*THE TASK:*
Among the entries below, find the lines with the word "import" and copy them.

*SOURCE INFORMATION:*
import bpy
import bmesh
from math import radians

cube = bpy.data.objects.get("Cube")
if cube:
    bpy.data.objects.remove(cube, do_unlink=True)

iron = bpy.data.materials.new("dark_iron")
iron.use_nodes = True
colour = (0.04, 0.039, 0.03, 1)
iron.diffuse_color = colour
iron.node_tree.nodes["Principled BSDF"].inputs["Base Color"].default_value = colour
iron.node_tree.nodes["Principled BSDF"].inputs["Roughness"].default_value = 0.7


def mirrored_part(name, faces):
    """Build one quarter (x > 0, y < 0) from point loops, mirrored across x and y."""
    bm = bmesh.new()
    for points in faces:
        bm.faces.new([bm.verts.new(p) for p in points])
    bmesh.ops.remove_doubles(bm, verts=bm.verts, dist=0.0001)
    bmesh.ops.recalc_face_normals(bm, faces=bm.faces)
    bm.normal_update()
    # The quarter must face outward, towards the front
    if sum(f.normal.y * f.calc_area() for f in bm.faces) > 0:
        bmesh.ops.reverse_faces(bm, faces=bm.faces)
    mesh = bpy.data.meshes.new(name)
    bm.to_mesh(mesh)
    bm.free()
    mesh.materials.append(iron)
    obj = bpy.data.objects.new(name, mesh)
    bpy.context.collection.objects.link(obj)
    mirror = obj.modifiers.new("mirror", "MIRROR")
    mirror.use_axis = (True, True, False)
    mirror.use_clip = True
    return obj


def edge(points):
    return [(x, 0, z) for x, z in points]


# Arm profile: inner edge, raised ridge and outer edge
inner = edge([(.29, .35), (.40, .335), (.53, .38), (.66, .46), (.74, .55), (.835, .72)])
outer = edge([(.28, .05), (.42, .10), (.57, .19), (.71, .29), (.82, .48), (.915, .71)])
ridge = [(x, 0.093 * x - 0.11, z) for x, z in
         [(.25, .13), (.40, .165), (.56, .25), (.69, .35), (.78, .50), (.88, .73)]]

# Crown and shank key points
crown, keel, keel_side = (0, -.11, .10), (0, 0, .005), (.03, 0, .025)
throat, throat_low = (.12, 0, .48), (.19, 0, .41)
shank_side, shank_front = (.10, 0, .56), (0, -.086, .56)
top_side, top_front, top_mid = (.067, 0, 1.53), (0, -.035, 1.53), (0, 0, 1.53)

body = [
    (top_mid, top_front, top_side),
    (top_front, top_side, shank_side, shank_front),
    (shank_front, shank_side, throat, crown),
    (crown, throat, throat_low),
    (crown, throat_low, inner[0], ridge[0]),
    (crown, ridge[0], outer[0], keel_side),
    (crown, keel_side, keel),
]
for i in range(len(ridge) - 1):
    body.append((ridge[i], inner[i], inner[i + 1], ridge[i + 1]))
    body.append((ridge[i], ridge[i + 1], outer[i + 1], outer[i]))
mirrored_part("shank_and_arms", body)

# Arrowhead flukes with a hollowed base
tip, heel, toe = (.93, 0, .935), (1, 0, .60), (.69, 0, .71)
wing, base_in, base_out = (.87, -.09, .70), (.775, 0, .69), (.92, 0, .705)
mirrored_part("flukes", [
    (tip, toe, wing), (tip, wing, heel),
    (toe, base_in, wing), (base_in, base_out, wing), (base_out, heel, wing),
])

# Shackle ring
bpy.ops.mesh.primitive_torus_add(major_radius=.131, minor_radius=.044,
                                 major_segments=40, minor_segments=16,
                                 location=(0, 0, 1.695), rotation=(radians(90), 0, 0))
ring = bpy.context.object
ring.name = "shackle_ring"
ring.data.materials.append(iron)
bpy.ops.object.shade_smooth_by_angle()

*RESPONSE FOR THIS EXERCISE:*
import bpy
import bmesh
from math import radians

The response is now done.